▶ [Record set]:
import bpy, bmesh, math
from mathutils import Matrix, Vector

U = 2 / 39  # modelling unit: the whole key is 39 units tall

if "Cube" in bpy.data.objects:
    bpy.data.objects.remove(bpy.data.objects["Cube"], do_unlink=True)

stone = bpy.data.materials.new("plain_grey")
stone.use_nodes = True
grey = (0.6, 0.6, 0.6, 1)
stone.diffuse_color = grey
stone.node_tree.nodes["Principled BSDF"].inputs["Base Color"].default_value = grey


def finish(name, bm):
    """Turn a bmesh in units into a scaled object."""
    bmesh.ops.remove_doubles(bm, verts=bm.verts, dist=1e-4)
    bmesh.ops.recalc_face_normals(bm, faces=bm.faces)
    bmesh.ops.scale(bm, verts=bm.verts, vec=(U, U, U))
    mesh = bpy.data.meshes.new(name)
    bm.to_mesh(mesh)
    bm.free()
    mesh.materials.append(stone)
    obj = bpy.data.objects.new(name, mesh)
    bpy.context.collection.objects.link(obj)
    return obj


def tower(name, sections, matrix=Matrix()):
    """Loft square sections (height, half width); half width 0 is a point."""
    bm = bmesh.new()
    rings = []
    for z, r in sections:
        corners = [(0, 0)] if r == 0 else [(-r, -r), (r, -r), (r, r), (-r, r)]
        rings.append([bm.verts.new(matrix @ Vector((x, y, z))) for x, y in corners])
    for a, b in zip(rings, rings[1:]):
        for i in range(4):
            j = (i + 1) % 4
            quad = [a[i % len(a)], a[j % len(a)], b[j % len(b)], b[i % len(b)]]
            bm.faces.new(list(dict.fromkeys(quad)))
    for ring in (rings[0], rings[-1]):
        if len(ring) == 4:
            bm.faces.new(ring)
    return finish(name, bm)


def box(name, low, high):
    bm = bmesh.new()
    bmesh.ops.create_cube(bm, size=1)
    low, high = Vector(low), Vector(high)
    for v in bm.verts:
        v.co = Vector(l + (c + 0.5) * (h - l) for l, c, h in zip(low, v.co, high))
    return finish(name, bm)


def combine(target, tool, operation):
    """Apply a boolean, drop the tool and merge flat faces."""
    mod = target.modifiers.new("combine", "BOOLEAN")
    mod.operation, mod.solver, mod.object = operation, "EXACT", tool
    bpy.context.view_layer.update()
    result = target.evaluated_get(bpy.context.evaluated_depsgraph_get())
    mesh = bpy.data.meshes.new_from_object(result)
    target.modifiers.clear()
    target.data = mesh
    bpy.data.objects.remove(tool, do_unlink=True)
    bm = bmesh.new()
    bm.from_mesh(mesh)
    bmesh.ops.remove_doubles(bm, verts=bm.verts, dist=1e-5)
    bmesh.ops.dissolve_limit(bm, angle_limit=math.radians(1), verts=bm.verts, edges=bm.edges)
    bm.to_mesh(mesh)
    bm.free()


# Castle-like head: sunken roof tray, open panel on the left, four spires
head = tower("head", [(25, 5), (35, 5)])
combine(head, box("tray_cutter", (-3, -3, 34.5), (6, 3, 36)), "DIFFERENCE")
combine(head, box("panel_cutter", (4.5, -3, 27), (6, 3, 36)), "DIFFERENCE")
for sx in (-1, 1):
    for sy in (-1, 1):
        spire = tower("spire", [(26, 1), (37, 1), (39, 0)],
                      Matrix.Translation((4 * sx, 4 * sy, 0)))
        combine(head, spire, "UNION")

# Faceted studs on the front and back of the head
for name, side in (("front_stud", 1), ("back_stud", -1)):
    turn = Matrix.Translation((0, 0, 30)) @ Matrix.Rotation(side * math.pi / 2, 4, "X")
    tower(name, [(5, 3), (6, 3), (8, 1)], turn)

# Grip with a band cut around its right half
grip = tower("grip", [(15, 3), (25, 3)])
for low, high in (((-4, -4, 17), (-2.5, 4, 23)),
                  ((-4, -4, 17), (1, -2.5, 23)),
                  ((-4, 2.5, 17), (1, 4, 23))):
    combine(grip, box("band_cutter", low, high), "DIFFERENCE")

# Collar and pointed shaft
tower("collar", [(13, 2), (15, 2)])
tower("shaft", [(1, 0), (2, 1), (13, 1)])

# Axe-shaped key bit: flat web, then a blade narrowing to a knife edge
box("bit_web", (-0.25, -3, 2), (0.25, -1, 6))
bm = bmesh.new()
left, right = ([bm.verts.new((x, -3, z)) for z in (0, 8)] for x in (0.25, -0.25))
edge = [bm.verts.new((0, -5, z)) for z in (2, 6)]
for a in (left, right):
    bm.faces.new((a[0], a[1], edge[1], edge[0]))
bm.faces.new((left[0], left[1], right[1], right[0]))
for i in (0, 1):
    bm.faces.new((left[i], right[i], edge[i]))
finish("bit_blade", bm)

▶ [Exercise details]:
Output nothing but the lines from the one that contains "bm.faces.new((left[0], left[1], right[1], right[0]))" through the final line of the entries above, exactly as they appear.

▶ [Exercise solution]:
bm.faces.new((left[0], left[1], right[1], right[0]))
for i in (0, 1):
    bm.faces.new((left[i], right[i], edge[i]))
finish("bit_blade", bm)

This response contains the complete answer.